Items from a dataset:
######

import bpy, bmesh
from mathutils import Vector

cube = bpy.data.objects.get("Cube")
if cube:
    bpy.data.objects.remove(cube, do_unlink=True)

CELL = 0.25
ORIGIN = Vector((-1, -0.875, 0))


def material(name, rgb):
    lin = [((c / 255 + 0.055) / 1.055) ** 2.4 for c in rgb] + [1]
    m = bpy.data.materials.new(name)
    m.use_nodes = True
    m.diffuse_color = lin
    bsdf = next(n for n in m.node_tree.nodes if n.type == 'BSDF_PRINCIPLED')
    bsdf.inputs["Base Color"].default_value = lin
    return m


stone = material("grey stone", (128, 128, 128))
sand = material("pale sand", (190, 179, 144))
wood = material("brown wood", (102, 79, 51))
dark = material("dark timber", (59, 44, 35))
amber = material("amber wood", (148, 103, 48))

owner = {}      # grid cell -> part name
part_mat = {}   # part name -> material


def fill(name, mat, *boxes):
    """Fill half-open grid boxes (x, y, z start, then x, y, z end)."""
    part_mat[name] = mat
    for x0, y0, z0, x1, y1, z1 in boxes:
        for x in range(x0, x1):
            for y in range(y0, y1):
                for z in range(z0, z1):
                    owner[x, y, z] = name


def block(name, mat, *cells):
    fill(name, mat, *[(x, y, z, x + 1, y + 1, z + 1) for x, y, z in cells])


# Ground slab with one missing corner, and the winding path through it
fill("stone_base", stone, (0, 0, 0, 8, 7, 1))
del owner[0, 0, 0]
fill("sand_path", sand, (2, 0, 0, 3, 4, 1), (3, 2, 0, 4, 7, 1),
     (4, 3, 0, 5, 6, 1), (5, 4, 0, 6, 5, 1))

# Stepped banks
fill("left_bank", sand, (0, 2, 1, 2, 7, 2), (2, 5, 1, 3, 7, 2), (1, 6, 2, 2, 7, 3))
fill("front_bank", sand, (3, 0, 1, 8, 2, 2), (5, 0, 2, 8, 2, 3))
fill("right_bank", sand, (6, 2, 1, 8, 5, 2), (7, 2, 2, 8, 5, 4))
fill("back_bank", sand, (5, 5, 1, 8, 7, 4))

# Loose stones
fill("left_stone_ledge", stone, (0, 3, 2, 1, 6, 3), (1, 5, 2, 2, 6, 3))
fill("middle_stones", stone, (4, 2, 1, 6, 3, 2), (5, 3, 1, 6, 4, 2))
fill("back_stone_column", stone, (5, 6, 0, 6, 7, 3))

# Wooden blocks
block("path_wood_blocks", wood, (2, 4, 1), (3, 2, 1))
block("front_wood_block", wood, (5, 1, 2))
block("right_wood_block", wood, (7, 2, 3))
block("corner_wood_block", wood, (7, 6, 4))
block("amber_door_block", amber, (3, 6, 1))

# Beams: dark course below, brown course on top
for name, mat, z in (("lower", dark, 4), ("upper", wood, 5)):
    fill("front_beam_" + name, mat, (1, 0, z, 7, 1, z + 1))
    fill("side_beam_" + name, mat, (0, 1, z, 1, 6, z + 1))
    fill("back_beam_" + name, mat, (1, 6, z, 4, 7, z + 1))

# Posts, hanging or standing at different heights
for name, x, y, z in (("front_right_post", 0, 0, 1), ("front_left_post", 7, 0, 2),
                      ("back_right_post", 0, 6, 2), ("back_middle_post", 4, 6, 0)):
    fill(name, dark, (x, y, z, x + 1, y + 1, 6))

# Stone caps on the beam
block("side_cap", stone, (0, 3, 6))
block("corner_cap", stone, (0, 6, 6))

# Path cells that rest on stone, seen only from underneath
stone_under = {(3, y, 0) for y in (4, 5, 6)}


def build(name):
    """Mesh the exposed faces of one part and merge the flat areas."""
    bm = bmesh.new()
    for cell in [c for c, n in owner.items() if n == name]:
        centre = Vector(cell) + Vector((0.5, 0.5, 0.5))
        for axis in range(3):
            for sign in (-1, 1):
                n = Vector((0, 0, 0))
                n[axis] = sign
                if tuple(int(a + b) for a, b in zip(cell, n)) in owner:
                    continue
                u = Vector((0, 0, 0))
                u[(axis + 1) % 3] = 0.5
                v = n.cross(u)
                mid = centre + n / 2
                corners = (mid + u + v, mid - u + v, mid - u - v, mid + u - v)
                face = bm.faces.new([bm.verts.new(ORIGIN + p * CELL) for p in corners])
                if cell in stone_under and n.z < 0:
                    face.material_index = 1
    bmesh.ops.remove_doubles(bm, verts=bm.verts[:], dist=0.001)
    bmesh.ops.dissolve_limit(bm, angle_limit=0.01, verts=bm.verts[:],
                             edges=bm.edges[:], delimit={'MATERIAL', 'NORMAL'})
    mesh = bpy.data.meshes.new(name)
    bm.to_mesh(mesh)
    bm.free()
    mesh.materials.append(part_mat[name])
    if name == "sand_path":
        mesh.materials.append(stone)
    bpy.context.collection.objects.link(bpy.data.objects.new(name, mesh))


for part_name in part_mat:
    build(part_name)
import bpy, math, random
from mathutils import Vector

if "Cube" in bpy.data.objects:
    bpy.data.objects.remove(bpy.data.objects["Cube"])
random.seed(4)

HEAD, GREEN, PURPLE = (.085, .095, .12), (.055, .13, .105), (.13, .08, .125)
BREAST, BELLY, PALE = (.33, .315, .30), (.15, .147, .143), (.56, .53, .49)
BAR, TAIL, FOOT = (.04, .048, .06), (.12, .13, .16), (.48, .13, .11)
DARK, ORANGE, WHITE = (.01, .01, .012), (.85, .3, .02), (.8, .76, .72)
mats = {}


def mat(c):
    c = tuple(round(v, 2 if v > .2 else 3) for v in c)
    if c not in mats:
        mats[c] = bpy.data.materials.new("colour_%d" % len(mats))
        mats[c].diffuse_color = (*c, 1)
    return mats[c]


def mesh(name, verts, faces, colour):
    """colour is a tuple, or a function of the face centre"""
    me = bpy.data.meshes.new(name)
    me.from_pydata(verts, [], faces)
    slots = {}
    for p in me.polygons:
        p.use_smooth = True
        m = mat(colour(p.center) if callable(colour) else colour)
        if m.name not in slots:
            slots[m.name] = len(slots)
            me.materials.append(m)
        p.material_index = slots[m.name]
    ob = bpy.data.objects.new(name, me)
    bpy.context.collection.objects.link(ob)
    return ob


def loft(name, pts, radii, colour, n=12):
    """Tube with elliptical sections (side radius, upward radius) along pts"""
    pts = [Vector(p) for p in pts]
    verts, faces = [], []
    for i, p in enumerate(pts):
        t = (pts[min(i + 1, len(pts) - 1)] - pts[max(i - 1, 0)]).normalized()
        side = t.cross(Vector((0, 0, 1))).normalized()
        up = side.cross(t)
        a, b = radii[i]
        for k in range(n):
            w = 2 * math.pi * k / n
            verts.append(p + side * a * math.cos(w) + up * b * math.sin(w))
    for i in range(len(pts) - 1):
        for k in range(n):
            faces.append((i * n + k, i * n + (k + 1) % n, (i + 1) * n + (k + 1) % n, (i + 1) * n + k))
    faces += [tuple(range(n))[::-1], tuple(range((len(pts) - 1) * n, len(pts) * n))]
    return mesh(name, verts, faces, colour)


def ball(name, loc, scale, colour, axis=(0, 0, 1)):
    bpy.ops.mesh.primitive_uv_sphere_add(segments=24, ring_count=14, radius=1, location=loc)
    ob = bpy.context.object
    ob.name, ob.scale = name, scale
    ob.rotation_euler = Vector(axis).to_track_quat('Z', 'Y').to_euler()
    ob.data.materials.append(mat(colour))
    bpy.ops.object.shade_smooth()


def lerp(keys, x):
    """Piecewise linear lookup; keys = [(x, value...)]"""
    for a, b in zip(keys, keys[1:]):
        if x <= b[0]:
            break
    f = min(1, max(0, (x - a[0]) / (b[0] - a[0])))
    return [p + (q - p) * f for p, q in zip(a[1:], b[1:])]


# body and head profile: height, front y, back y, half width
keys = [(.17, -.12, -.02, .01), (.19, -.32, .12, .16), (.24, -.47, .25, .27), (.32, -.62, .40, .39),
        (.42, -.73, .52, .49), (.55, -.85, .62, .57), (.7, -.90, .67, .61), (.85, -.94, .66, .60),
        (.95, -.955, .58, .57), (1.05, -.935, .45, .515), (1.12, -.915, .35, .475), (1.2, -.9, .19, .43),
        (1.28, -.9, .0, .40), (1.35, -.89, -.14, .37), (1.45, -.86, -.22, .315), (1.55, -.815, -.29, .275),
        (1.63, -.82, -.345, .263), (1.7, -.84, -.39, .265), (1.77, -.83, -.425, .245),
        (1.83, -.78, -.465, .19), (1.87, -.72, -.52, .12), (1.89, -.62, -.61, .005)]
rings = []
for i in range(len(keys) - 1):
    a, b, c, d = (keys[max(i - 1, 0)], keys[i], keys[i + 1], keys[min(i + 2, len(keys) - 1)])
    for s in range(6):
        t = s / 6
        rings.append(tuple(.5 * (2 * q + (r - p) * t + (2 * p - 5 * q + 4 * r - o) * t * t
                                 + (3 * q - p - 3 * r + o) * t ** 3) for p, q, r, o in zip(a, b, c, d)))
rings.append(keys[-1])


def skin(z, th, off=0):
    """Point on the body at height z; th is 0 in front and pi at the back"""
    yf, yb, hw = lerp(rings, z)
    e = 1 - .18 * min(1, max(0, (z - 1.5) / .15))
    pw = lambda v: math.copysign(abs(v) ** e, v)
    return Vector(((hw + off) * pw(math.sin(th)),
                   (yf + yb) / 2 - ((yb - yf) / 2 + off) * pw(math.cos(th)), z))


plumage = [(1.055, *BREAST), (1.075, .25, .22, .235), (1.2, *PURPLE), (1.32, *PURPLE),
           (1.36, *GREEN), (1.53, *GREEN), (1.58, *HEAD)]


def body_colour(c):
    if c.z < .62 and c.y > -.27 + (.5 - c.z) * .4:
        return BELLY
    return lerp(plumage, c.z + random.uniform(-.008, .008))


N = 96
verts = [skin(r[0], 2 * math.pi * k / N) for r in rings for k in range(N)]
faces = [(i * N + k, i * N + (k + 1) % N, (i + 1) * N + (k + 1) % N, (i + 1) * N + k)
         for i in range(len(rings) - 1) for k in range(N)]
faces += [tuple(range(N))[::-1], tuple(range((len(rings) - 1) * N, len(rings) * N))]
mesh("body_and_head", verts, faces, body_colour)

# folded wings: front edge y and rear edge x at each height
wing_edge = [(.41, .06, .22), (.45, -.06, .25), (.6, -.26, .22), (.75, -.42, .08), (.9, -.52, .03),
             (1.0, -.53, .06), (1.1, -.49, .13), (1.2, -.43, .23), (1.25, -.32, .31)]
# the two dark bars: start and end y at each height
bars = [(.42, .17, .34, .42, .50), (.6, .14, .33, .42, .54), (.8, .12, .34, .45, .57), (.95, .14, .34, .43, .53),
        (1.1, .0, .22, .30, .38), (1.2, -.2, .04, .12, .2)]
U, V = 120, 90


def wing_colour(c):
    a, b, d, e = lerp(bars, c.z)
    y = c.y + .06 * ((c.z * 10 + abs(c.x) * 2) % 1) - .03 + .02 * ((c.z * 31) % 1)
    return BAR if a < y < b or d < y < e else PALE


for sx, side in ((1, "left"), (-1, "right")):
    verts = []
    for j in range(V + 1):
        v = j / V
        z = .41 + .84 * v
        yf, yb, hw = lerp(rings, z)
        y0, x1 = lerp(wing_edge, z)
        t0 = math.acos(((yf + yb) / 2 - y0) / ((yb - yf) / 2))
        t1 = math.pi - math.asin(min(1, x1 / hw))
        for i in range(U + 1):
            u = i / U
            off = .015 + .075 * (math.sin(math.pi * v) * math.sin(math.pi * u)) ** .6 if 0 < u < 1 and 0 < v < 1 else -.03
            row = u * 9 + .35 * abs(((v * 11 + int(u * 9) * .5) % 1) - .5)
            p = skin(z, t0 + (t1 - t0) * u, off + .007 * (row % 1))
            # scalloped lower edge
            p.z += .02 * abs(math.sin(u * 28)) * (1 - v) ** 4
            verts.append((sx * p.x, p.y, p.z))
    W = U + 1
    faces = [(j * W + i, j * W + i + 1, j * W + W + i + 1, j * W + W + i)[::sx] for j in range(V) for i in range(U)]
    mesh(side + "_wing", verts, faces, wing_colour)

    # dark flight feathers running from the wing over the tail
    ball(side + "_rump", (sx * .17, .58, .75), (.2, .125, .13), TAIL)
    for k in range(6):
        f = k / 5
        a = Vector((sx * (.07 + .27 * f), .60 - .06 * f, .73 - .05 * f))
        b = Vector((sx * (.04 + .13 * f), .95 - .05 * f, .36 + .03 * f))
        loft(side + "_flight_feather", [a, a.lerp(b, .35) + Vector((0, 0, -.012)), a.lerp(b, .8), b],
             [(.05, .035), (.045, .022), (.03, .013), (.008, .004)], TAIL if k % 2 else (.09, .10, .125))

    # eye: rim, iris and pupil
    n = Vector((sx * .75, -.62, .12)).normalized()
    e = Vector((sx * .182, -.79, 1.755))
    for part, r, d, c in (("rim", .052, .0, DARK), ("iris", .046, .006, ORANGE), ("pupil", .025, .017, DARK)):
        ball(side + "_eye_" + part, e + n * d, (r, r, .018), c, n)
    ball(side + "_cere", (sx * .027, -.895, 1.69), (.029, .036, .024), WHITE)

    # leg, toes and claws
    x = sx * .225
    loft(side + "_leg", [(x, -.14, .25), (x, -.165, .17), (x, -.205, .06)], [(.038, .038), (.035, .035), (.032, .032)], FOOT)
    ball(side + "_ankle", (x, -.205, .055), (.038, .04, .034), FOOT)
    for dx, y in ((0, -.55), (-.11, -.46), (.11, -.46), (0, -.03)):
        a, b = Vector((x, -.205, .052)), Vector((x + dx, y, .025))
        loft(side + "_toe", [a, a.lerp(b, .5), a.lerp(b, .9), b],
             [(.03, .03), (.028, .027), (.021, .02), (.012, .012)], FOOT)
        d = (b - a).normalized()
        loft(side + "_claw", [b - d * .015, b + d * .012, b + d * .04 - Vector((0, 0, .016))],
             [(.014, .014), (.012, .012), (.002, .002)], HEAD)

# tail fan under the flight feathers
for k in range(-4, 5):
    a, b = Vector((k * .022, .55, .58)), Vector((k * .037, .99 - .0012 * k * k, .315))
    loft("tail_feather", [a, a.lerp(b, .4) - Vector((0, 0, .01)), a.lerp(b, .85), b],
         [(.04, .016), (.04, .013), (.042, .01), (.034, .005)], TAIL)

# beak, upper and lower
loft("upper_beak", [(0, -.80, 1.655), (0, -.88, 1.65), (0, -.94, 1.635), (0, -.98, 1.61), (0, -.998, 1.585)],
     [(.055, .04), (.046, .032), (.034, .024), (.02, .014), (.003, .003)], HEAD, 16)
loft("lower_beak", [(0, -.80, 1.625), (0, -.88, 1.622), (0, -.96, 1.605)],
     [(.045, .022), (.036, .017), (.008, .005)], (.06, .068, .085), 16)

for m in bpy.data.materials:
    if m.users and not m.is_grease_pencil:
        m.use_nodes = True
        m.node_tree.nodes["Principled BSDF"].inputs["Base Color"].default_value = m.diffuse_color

######

• **Aim of the exercise**: The answer must be every line of the data that holds the word "return".

• **Output below**:
    return m
    return mats[c]
    return ob
    return mesh(name, verts, faces, colour)
    return [p + (q - p) * f for p, q in zip(a[1:], b[1:])]
    return Vector(((hw + off) * pw(math.sin(th)),
        return BELLY
    return lerp(plumage, c.z + random.uniform(-.008, .008))
    return BAR if a < y < b or d < y < e else PALE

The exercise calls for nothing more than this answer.